Across all the entries below, how many lines mention the string "lathe"? Respond with a single number.

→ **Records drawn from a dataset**
Content starts
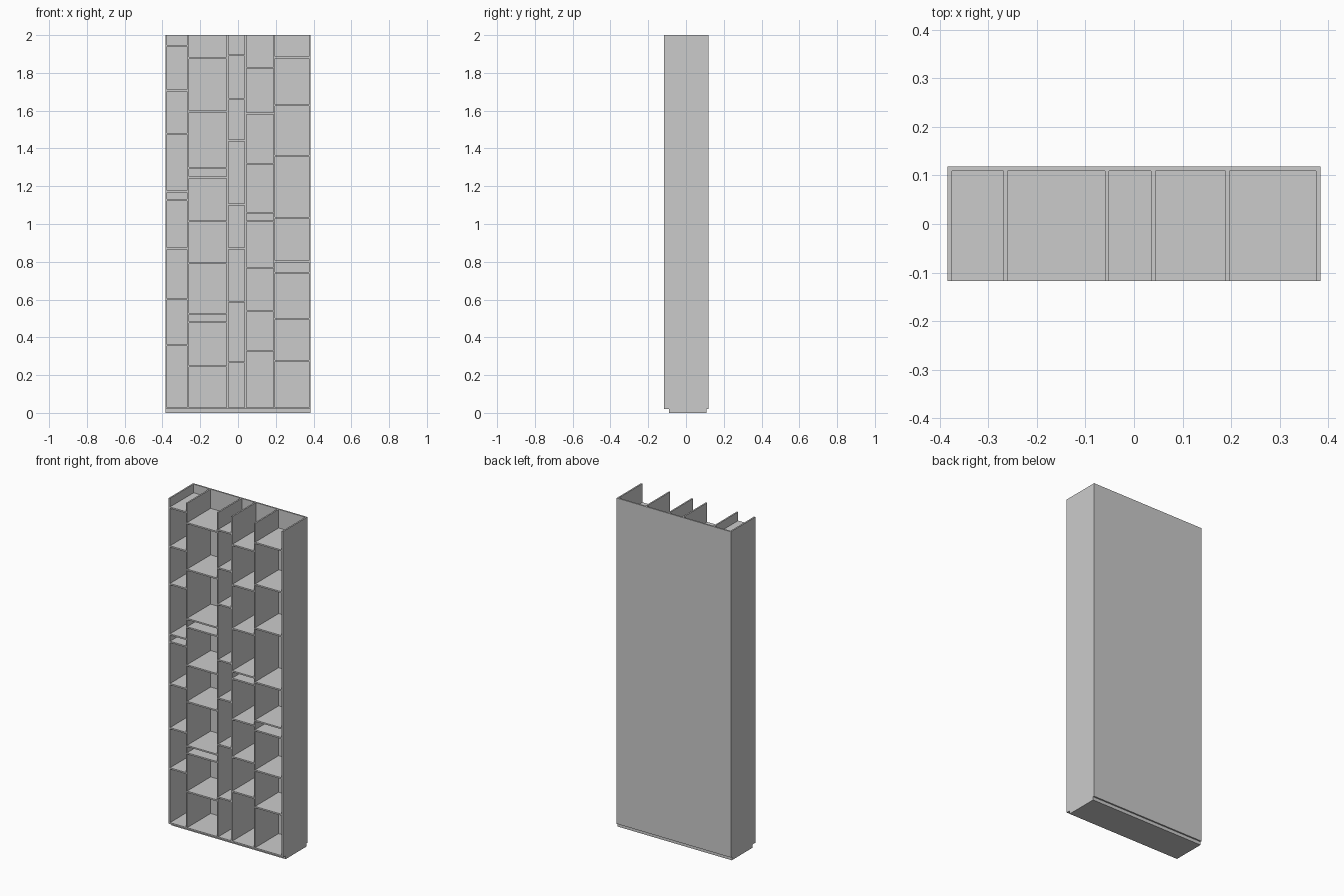
import bpy

if "Cube" in bpy.data.objects:
    bpy.data.objects.remove(bpy.data.objects["Cube"])

T = 0.009                       # board thickness
HALF_W = 0.384
FRONT, BACK = -0.117, 0.118
INNER_BACK = BACK - T
BASE_Z, TOP_Z = 0.02, 2.0


def board(name, x0, x1, y0, y1, z0, z1):
    bpy.ops.mesh.primitive_cube_add(
        size=1, location=((x0 + x1) / 2, (y0 + y1) / 2, (z0 + z1) / 2))
    ob = bpy.context.object
    ob.name = name
    ob.scale = (x1 - x0, y1 - y0, z1 - z0)
    bpy.ops.object.transform_apply(location=False, rotation=False, scale=True)
    return ob


# Recessed plinth, bottom board and back panel
board("plinth", -HALF_W, HALF_W, -0.091, INNER_BACK, 0, BASE_Z)
board("bottom_board", -HALF_W + T, HALF_W - T, FRONT, INNER_BACK, BASE_Z, BASE_Z + T)
board("back_panel", -HALF_W, HALF_W, INNER_BACK, BACK, BASE_Z, TOP_Z)

# Side panels and dividers, by centre x
uprights = [-HALF_W + T / 2, -0.2645, -0.0555, 0.0395, 0.1925, HALF_W - T / 2]
for i, x in enumerate(uprights):
    name = "side_panel" if i in (0, 5) else "divider"
    board(name, x - T / 2, x + T / 2, FRONT, INNER_BACK, BASE_Z, TOP_Z)

# Shelf centre heights for each column, left to right
columns = [
    [1.943, 1.707, 1.478, 1.172, 1.127, 0.870, 0.602, 0.358],
    [1.879, 1.596, 1.297, 1.246, 1.015, 0.793, 0.525, 0.480, 0.247],
    [1.893, 1.662, 1.442, 1.103, 0.870, 0.589, 0.268],
    [1.828, 1.585, 1.319, 1.060, 1.015, 0.769, 0.539, 0.329],
    [1.882, 1.628, 1.362, 1.033, 0.801, 0.742, 0.498, 0.276],
]
for left, right, heights in zip(uprights, uprights[1:], columns):
    for z in heights:
        board("shelf", left + T / 2, right - T / 2, FRONT, INNER_BACK, z - T / 2, z + T / 2)
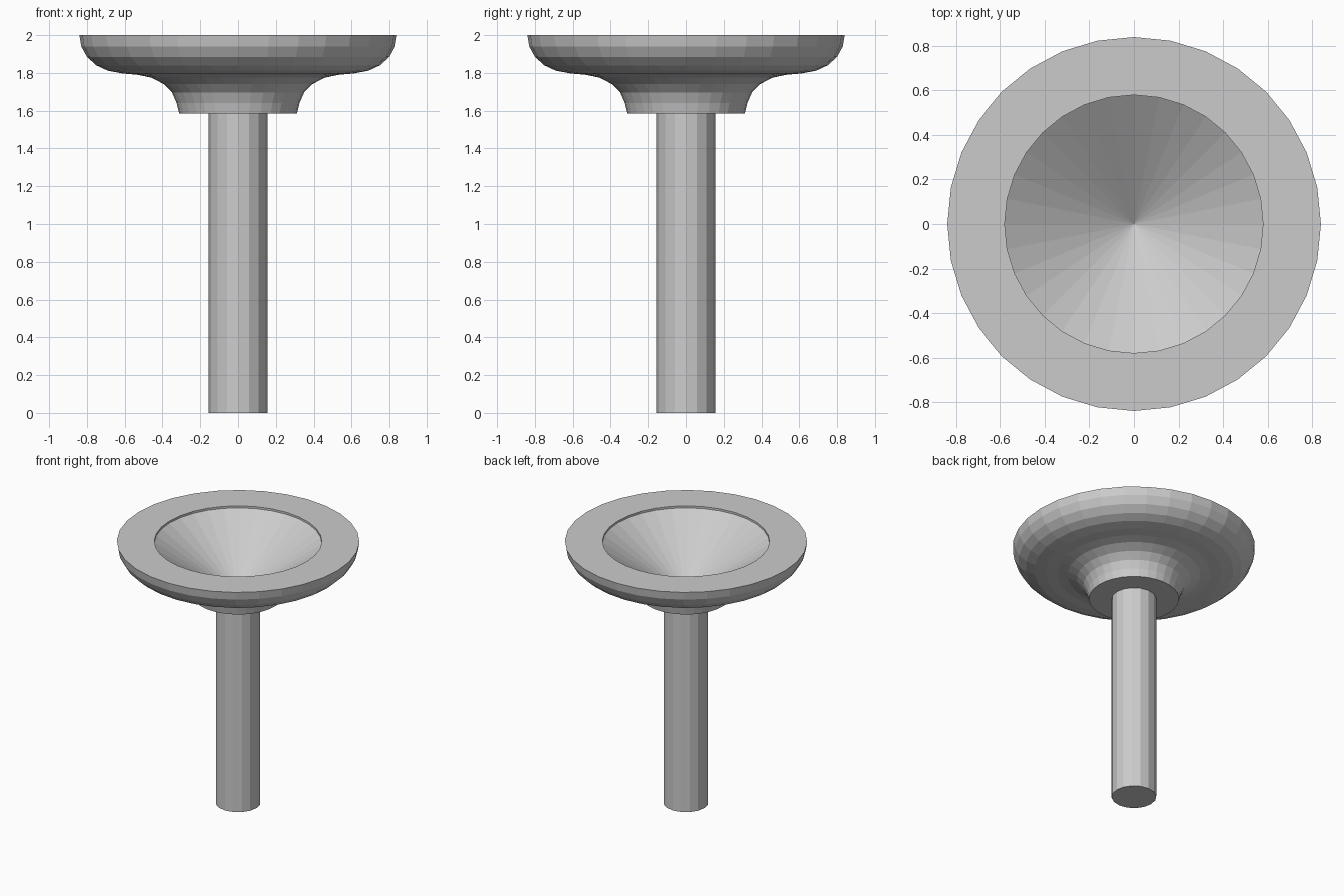
import bpy
import bmesh
import math

if "Cube" in bpy.data.objects:
    bpy.data.objects.remove(bpy.data.objects["Cube"], do_unlink=True)

grey = bpy.data.materials.new("plain_grey")
grey.use_nodes = True
grey.diffuse_color = (0.6, 0.6, 0.6, 1)
grey.node_tree.nodes["Principled BSDF"].inputs["Base Color"].default_value = (0.6, 0.6, 0.6, 1)


def lathe(name, profile, sides):
    """Spin an (r, z) profile about z with flat faces."""
    bm = bmesh.new()
    verts = [bm.verts.new((r, 0, z)) for r, z in profile]
    edges = [bm.edges.new(pair) for pair in zip(verts, verts[1:])]
    bmesh.ops.spin(bm, geom=verts + edges, axis=(0, 0, 1), cent=(0, 0, 0),
                   angle=math.tau, steps=sides, use_duplicate=False)
    bmesh.ops.remove_doubles(bm, verts=bm.verts, dist=0.0005)
    bmesh.ops.recalc_face_normals(bm, faces=bm.faces)
    mesh = bpy.data.meshes.new(name)
    bm.to_mesh(mesh)
    bm.free()
    mesh.materials.append(grey)
    obj = bpy.data.objects.new(name, mesh)
    bpy.context.collection.objects.link(obj)
    return obj


# Bowl: conical hollow, flat rim, rounded side and flared collar
hollow = [(0, 1.59), (0.58, 1.985)]
rim = [(0.58, 2.0), (0.84, 2.0)]
side = [(0.83, 1.94), (0.80, 1.885), (0.75, 1.84), (0.69, 1.812), (0.61, 1.797)]
collar = [(0.53, 1.79), (0.46, 1.775), (0.395, 1.742), (0.35, 1.697),
          (0.325, 1.64), (0.312, 1.585), (0, 1.585)]
lathe("bowl", hollow + rim + side + collar, 32)

# Stem: plain column under the collar
lathe("stem", [(0, 0), (0.155, 0), (0.155, 1.585), (0, 1.585)], 16)
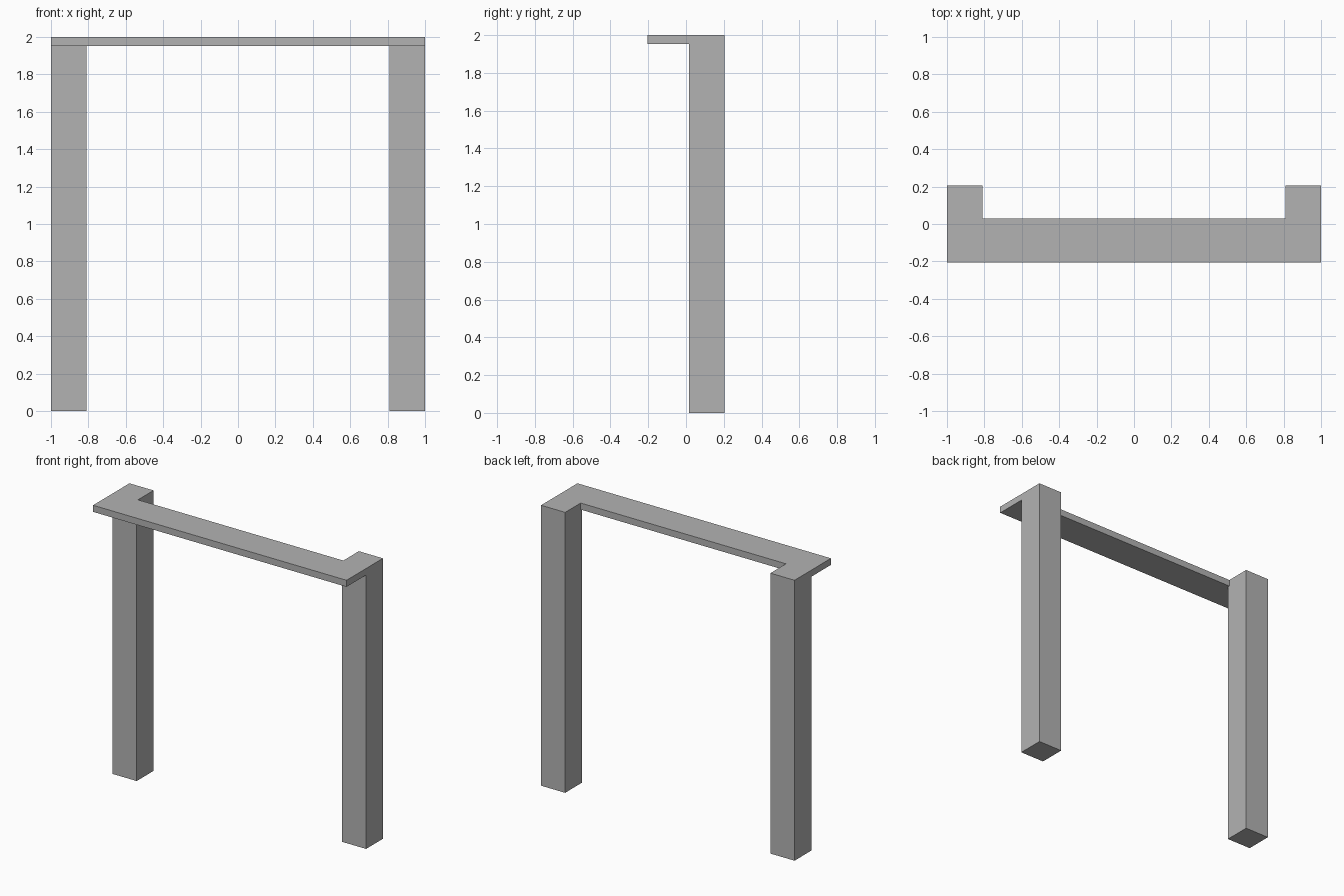
import bpy
import bmesh
from mathutils import Vector

cube = bpy.data.objects.get("Cube")
if cube:
    bpy.data.objects.remove(cube, do_unlink=True)

# Main dimensions
HALF_W = 1.0
HALF_D = 0.205
HEIGHT = 2.0
POST_IN = 0.81       # inner side of each post
POST_FRONT = 0.015
BEAM_BACK = 0.03
BEAM_BOTTOM = 1.953

# Plain grey material
grey = bpy.data.materials.new("plain_grey")
grey.use_nodes = True
colour = (0.45, 0.45, 0.45, 1.0)
grey.diffuse_color = colour
grey.node_tree.nodes["Principled BSDF"].inputs["Base Color"].default_value = colour


def extrude_along_x(name, profile, x_min, x_max):
    """Extrude a closed (y, z) profile from x_min to x_max."""
    bm = bmesh.new()
    face = bm.faces.new([bm.verts.new((x_min, y, z)) for y, z in profile])
    result = bmesh.ops.extrude_face_region(bm, geom=[face], use_keep_orig=True)
    moved = [v for v in result["geom"] if isinstance(v, bmesh.types.BMVert)]
    bmesh.ops.translate(bm, verts=moved, vec=Vector((x_max - x_min, 0, 0)))
    bmesh.ops.recalc_face_normals(bm, faces=bm.faces)
    mesh = bpy.data.meshes.new(name)
    bm.to_mesh(mesh)
    bm.free()
    mesh.materials.append(grey)
    obj = bpy.data.objects.new(name, mesh)
    bpy.context.collection.objects.link(obj)
    return obj


# Square posts, notched at the top front to carry the beam
post_profile = [
    (POST_FRONT, 0), (HALF_D, 0), (HALF_D, HEIGHT), (BEAM_BACK, HEIGHT),
    (BEAM_BACK, BEAM_BOTTOM), (POST_FRONT, BEAM_BOTTOM),
]
extrude_along_x("left_post", post_profile, POST_IN, HALF_W)
extrude_along_x("right_post", post_profile, -HALF_W, -POST_IN)

# Flat beam across the front, flush with the post tops
beam_profile = [
    (-HALF_D, BEAM_BOTTOM), (BEAM_BACK, BEAM_BOTTOM),
    (BEAM_BACK, HEIGHT), (-HALF_D, HEIGHT),
]
extrude_along_x("top_beam", beam_profile, -HALF_W, HALF_W)
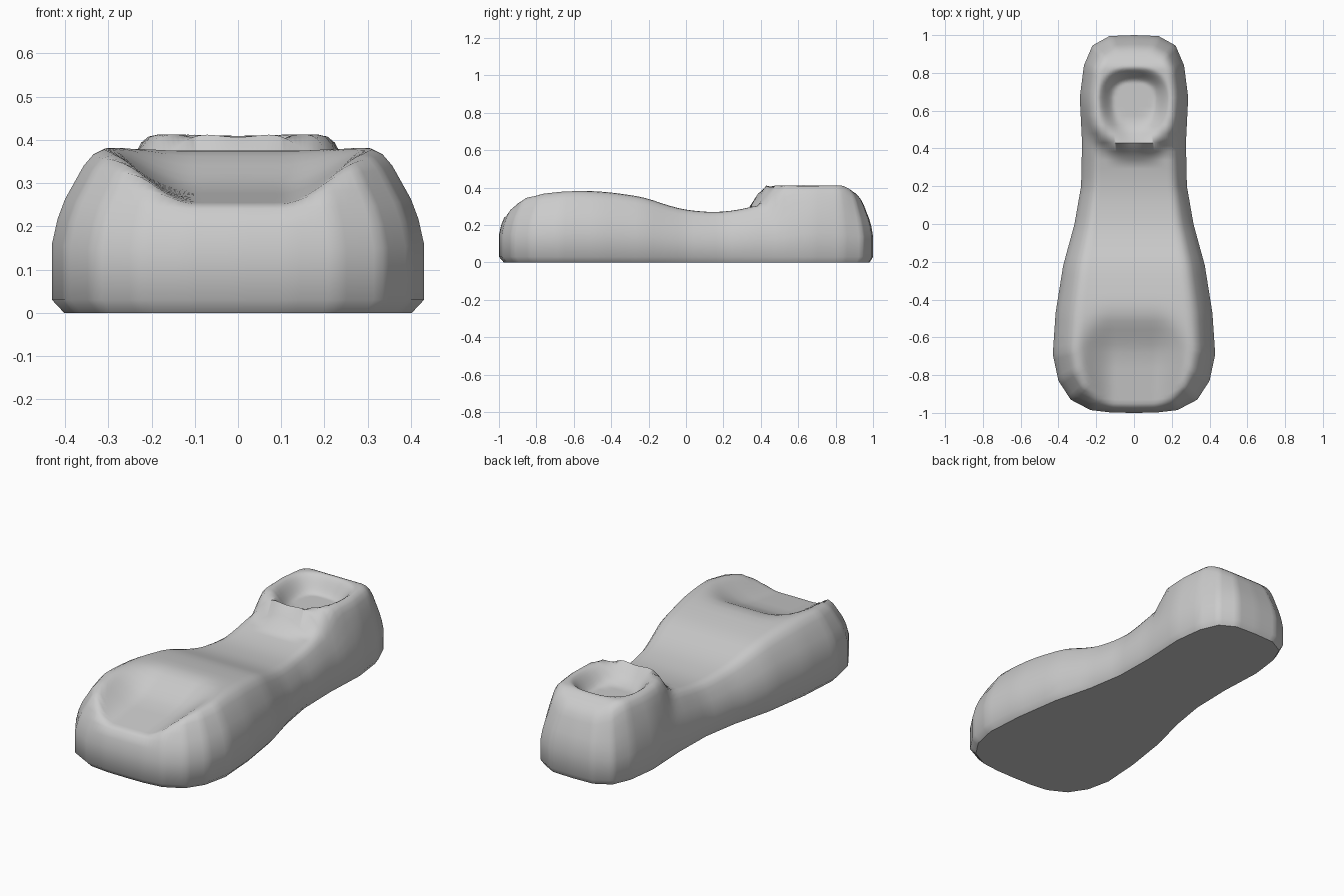
import bpy, bmesh, math

if "Cube" in bpy.data.objects:
    bpy.data.objects.remove(bpy.data.objects["Cube"])

# Plan outline of the right half, front (-y) to back (+y): (half width, y)
OUTLINE = [(0, -1), (.12, -.998), (.23, -.985), (.335, -.93), (.40, -.83), (.43, -.69),
           (.415, -.47), (.375, -.22), (.315, 0), (.28, .2), (.275, .43), (.287, .67),
           (.265, .84), (.22, .945), (.13, .995), (0, 1)]
# Height along the length, without the dished ends: (y, z)
CREST = [(-1, .35), (-.77, .375), (-.6, .388), (-.4, .375), (-.22, .348), (-.1, .305),
         (0, .28), (.15, .267), (.28, .28), (.40, .31), (1, .32)]
# Floor of the front scoop
SCOOP = [(-1, .245), (-.93, .255), (-.7, .285), (-.62, .31), (-.5, .37), (-.42, .40)]
# Rounded shoulder: (scale towards spine, fraction of height)
SHOULDER = [(1, .42), (.97, .57), (.93, .69), (.88, .79), (.83, .89), (.78, .955), (.72, .99), (.66, 1)]
SUB = 5


def lerp(a, b, t):
    return a + (b - a) * t


def table(pts, v):
    if v <= pts[0][0]:
        return pts[0][1]
    for (a, p), (b, q) in zip(pts, pts[1:]):
        if v <= b:
            return lerp(p, q, (v - a) / (b - a))
    return pts[-1][1]


def soft_table(pts, v, r=.05):
    return sum(table(pts, v + r * k / 2) for k in range(-2, 3)) / 5


def step(a, b, v):
    t = max(0, min(1, (v - a) / (b - a)))
    return t * t * (3 - 2 * t)


def soft_min(a, b, k=.025):
    h = max(0, k - abs(a - b)) / k
    return min(a, b) - h * h * k / 4


def top_height(x, y, frac):
    # crest, raised into a round rim at the back
    d_rim = math.hypot(x / .25, (y - .67) / (.25 if y < .67 else .33))
    rim = lerp(.412, .335, step(.82, .98, y))
    crest = lerp(rim, soft_table(CREST, y), step(1.0, 1.32, d_rim))
    z = crest * frac
    # open scoop at the front
    if y < -.3:
        scoop = lerp(soft_table(SCOOP, y), .42, step(.10, .40, abs(x)))
        z = soft_min(z, scoop)
    # closed bowl at the back
    p = 2 if y < .65 else 2.6
    d_bowl = (abs(x / .19) ** p + abs((y - .65) / (.23 if y < .65 else .18)) ** p) ** (1 / p)
    if y > .3:
        z = min(z, lerp(.325, z, step(.55, 1.03, d_bowl)))
    return z


def spine(y):
    return max(-.6, min(.72, y))


# Full outline, mirrored and subdivided
half = []
for (x0, y0), (x1, y1) in zip(OUTLINE, OUTLINE[1:]):
    half += [(lerp(x0, x1, i / SUB), lerp(y0, y1, i / SUB)) for i in range(SUB)]
half.append(OUTLINE[-1])
loop = half + [(-x, y) for x, y in half[-2:0:-1]]

bm = bmesh.new()
rings = []
# Chamfered foot of the wall
for inset, z in ((.935, 0), (1, .03)):
    rings.append([bm.verts.new((x * inset, lerp(spine(y), y, inset), z)) for x, y in loop])
# Wall, shoulder and top surface, drawn in towards the central spine
levels = SHOULDER + [(.66 - .04 * i, 1) for i in range(1, 17)] + [(0, 1)]
for s, frac in levels:
    ring = []
    for x, y in loop:
        px, py = x * s, lerp(spine(y), y, s)
        ring.append(bm.verts.new((px, py, top_height(px, py, frac))))
    rings.append(ring)
n = len(loop)
for a, b in zip(rings, rings[1:]):
    for i in range(n):
        j = (i + 1) % n
        bm.faces.new((a[i], a[j], b[j], b[i]))
bm.faces.new(rings[0][::-1])
bmesh.ops.remove_doubles(bm, verts=bm.verts, dist=.0005)
bmesh.ops.recalc_face_normals(bm, faces=bm.faces)

mesh = bpy.data.meshes.new("dished_rest")
bm.to_mesh(mesh)
bm.free()
rest = bpy.data.objects.new("dished_rest", mesh)
bpy.context.collection.objects.link(rest)
bpy.context.view_layer.objects.active = rest
rest.select_set(True)
bpy.ops.object.shade_smooth_by_angle(angle=math.radians(65))
# Flat underside
for p in mesh.polygons:
    if p.normal.z < -.98:
        p.use_smooth = False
Content ends
→ **EXERCISE ANSWER**
3